* [TASK INSTRUCTIONS] Copy, exactly as written, the lines that begin at the one containing "# Single stone colour" and end at the one containing "grey.use_nodes = True". Skip any pictures in the data below.

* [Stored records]
————————

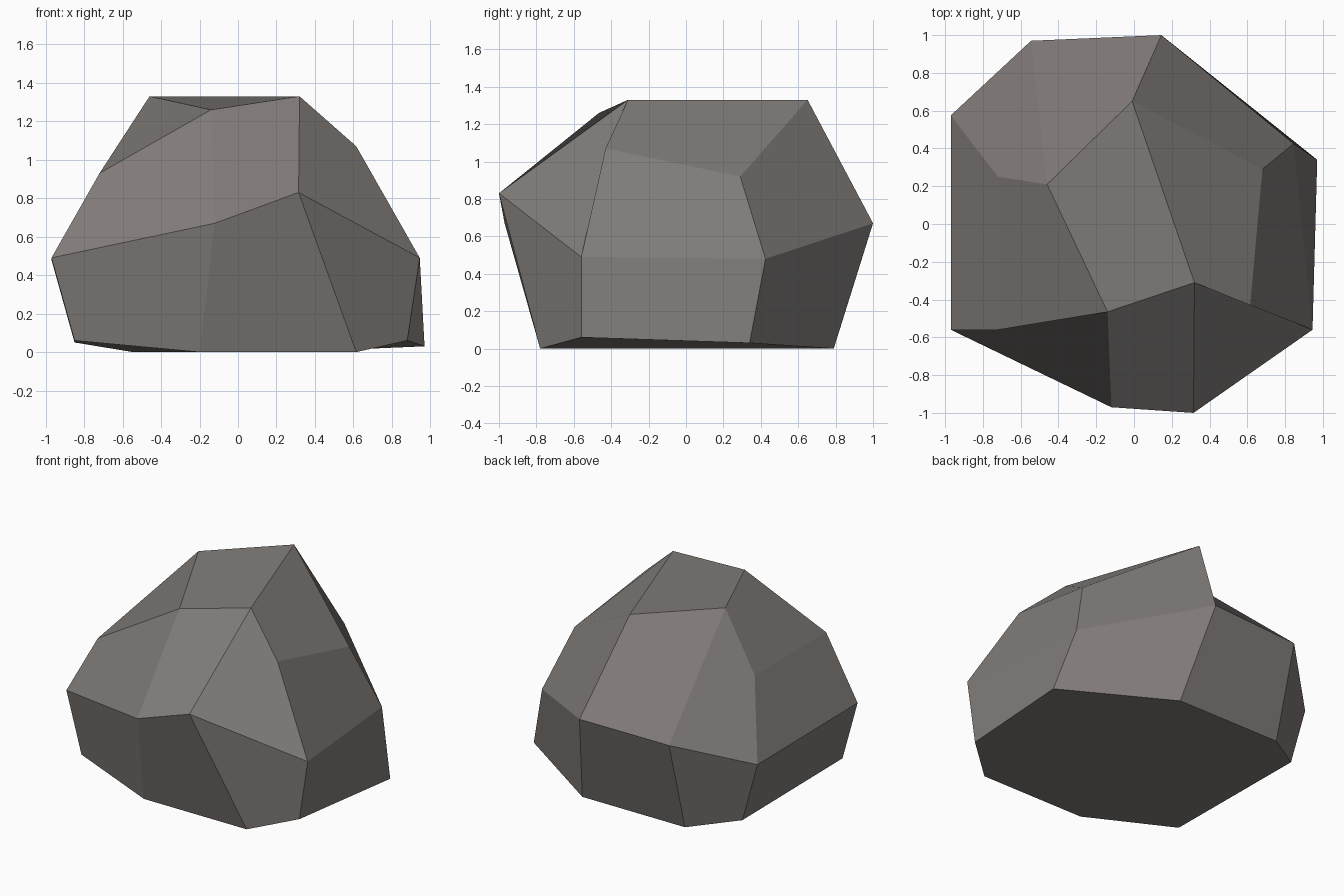
import bpy, bmesh

if "Cube" in bpy.data.objects:
    bpy.data.objects.remove(bpy.data.objects["Cube"])

# Rings of corner points, each ordered: front left, front right, back right, back left
RINGS = {
    "top":    [(-.14, -.465, 1.26), (.32, -.31, 1.33), (-.01, .65, 1.33), (-.46, .21, 1.33)],
    "upper":  [(-.72, -.56, .93), (.615, -.43, 1.07), (.68, .29, .92), (-.72, .25, .93)],
    "side":   [(-.97, -.56, .49), (.945, -.56, .49), (.845, .425, .48), (-.97, .575, .48)],
    "ends":   [(-.12, -.97, .67), (.315, -1, .83), (.145, 1, .67), (-.545, .97, .655)],
    "foot":   [(-.85, -.56, .06), (.88, -.56, .06), (.97, .34, .03), (-.85, .575, .05)],
    "bottom": [(-.2, -.78, 0), (.615, -.78, 0), (.27, .79, 0), (-.545, .79, 0)],
}

bm = bmesh.new()
T, U, S, E, F, B = ([bm.verts.new(p) for p in ring] for ring in RINGS.values())

# Crown and underside
bm.faces.new(T)
bm.faces.new(B)

# Front and back strips
for l, r in ((0, 1), (3, 2)):
    for hi, lo in ((T, E), (E, B)):
        bm.faces.new((hi[l], lo[l], lo[r], hi[r]))

# Left and right strips, running from crown to underside
for a, b in ((1, 2), (3, 0)):
    for hi, lo in ((T, U), (U, S), (S, F), (F, B)):
        bm.faces.new((hi[a], lo[a], lo[b], hi[b]))

# Corner facets
for i in range(4):
    bm.faces.new((T[i], U[i], S[i], E[i]))
    bm.faces.new((E[i], S[i], F[i], B[i]))

bmesh.ops.recalc_face_normals(bm, faces=bm.faces[:])
mesh = bpy.data.meshes.new("rock")
bm.to_mesh(mesh)
bm.free()

# Single stone colour
stone = bpy.data.materials.new("warm grey stone")
stone.diffuse_color = (.22, .202, .19, 1)
stone.use_nodes = True
stone.node_tree.nodes["Principled BSDF"].inputs["Base Color"].default_value = stone.diffuse_color
mesh.materials.append(stone)
rock = bpy.data.objects.new("rock", mesh)
bpy.context.collection.objects.link(rock)
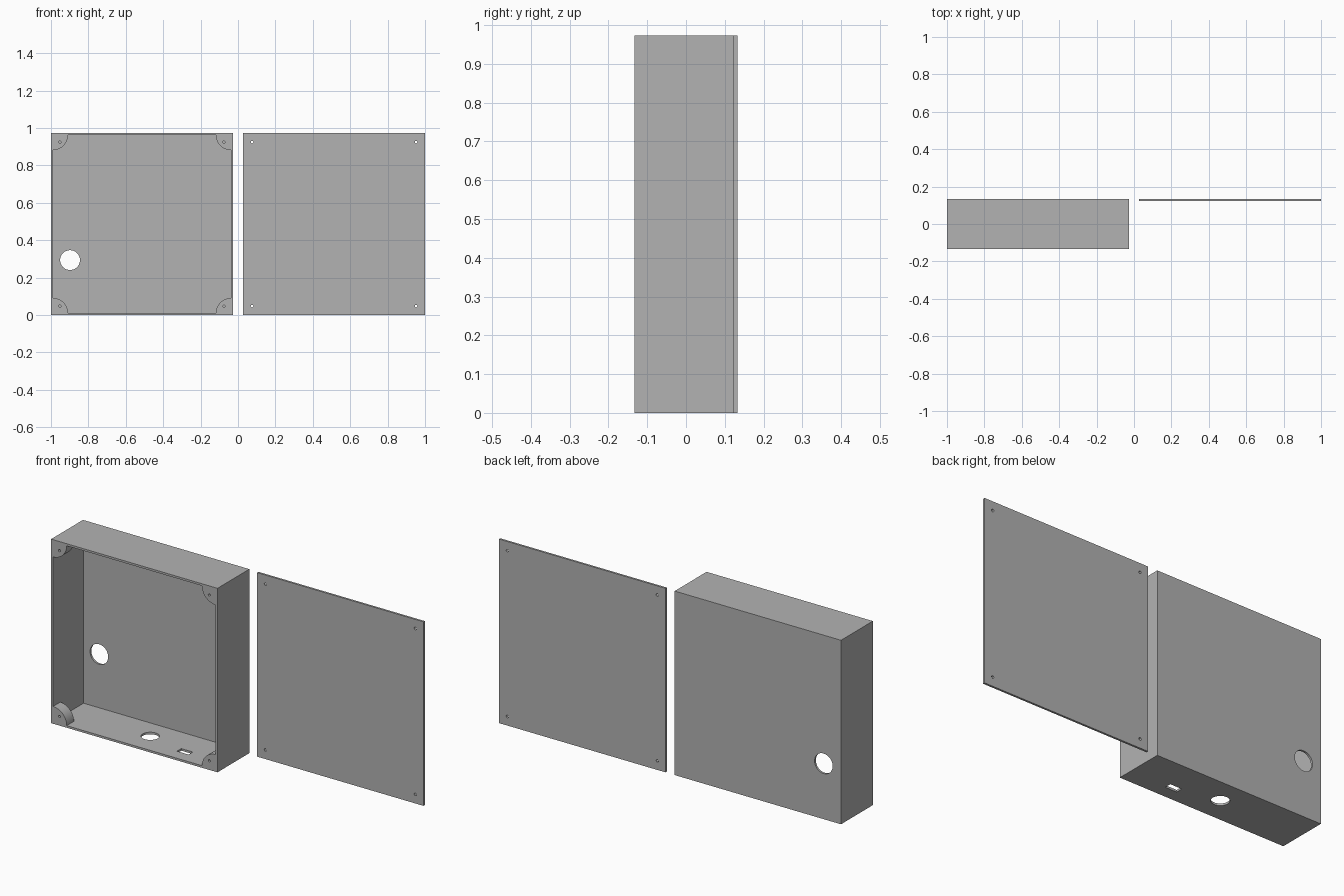
import bpy, bmesh
from math import pi, cos, sin

if "Cube" in bpy.data.objects:
    bpy.data.objects.remove(bpy.data.objects["Cube"], do_unlink=True)

SIZE, HALF_DEPTH, WALL = 0.973, 0.133, 0.011
BOX_X, LID_X, MID_Z = -1 + SIZE / 2, 1 - SIZE / 2, SIZE / 2
SCREW = SIZE / 2 - 0.048        # screw offset from panel centre
POST_RADIUS, POST_BACK = 0.08, -0.073
CORNERS = [(1, 1), (-1, 1), (-1, -1), (1, -1)]

grey = bpy.data.materials.new("plain grey")
grey.use_nodes = True
grey.diffuse_color = (0.448, 0.448, 0.448, 1)
grey.node_tree.nodes["Principled BSDF"].inputs["Base Color"].default_value = grey.diffuse_color


def prism(name, points, start, end, axis="y"):
    """Extrude a flat outline along y (outline in x, z) or z (outline in x, y)."""
    bm = bmesh.new()
    place = (lambda a, b: (a, start, b)) if axis == "y" else (lambda a, b: (a, b, start))
    face = bm.faces.new([bm.verts.new(place(a, b)) for a, b in points])
    new = bmesh.ops.extrude_face_region(bm, geom=[face])["geom"]
    shift = (0, end - start, 0) if axis == "y" else (0, 0, end - start)
    bmesh.ops.translate(bm, vec=shift, verts=[v for v in new if isinstance(v, bmesh.types.BMVert)])
    bmesh.ops.recalc_face_normals(bm, faces=bm.faces)
    mesh = bpy.data.meshes.new(name)
    bm.to_mesh(mesh)
    bm.free()
    mesh.materials.append(grey)
    obj = bpy.data.objects.new(name, mesh)
    bpy.context.collection.objects.link(obj)
    return obj


def rect(cx, cy, hx, hy):
    return [(cx + sx * hx, cy + sy * hy) for sx, sy in CORNERS]


def circle(cx, cy, r, n=48):
    return [(cx + r * cos(2 * pi * i / n), cy + r * sin(2 * pi * i / n)) for i in range(n)]


def notched_square(cx, cy, half, r, n=12):
    """Square outline with a round bite taken from each corner."""
    points = []
    for k, (sx, sy) in enumerate(CORNERS):
        for i in range(n + 1):
            a = 2 * pi - pi / 2 * i / n + pi / 2 * (k - 1) - pi / 2 + pi / 2
            points.append((cx + sx * half + r * cos(a), cy + sy * half + r * sin(a)))
    return points


def cut(obj, cutter):
    mod = obj.modifiers.new("cut", "BOOLEAN")
    mod.operation, mod.solver, mod.object = "DIFFERENCE", "EXACT", cutter
    bpy.context.view_layer.objects.active = obj
    bpy.ops.object.modifier_apply(modifier=mod.name)
    bpy.data.objects.remove(cutter, do_unlink=True)


def finish(obj):
    bpy.ops.object.select_all(action="DESELECT")
    obj.select_set(True)
    bpy.context.view_layer.objects.active = obj
    bpy.ops.object.shade_smooth_by_angle()


# Box shell, open at the front, with quarter round corner posts
box = prism("box", rect(BOX_X, MID_Z, SIZE / 2, SIZE / 2), -HALF_DEPTH, HALF_DEPTH)
inner = SIZE / 2 - WALL
cut(box, prism("cavity", rect(BOX_X, MID_Z, inner, inner), POST_BACK, HALF_DEPTH - WALL))
cut(box, prism("mouth", notched_square(BOX_X, MID_Z, inner, POST_RADIUS), -0.2, POST_BACK + 0.03))

# Cable hole in the back, round and rectangular openings in the floor
cut(box, prism("back_hole", circle(-0.898, 0.294, 0.053), 0.1, 0.2))
cut(box, prism("floor_hole", circle(BOX_X, 0, 0.044), -0.05, 0.05, "z"))
cut(box, prism("floor_slot", rect(-0.276, -0.049, 0.034, 0.018), -0.05, 0.05, "z"))

# Flat lid standing beside the box
lid = prism("lid", rect(LID_X, MID_Z, SIZE / 2, SIZE / 2), HALF_DEPTH - WALL, HALF_DEPTH)

# Screw holes in the posts and the lid
for sx, sz in CORNERS:
    z = MID_Z + sz * SCREW
    cut(box, prism("post_hole", circle(BOX_X + sx * SCREW, z, 0.006, 16), -0.2, POST_BACK + 0.02))
    cut(lid, prism("lid_hole", circle(LID_X + sx * SCREW, z, 0.007, 16), 0.1, 0.2))

finish(box)
finish(lid)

————————

* [EXERCISE OUTPUT]
# Single stone colour
stone = bpy.data.materials.new("warm grey stone")
stone.diffuse_color = (.22, .202, .19, 1)
stone.use_nodes = True
stone.node_tree.nodes["Principled BSDF"].inputs["Base Color"].default_value = stone.diffuse_color
mesh.materials.append(stone)
rock = bpy.data.objects.new("rock", mesh)
bpy.context.collection.objects.link(rock)
import bpy, bmesh
from math import pi, cos, sin

if "Cube" in bpy.data.objects:
    bpy.data.objects.remove(bpy.data.objects["Cube"], do_unlink=True)

SIZE, HALF_DEPTH, WALL = 0.973, 0.133, 0.011
BOX_X, LID_X, MID_Z = -1 + SIZE / 2, 1 - SIZE / 2, SIZE / 2
SCREW = SIZE / 2 - 0.048        # screw offset from panel centre
POST_RADIUS, POST_BACK = 0.08, -0.073
CORNERS = [(1, 1), (-1, 1), (-1, -1), (1, -1)]

grey = bpy.data.materials.new("plain grey")
grey.use_nodes = True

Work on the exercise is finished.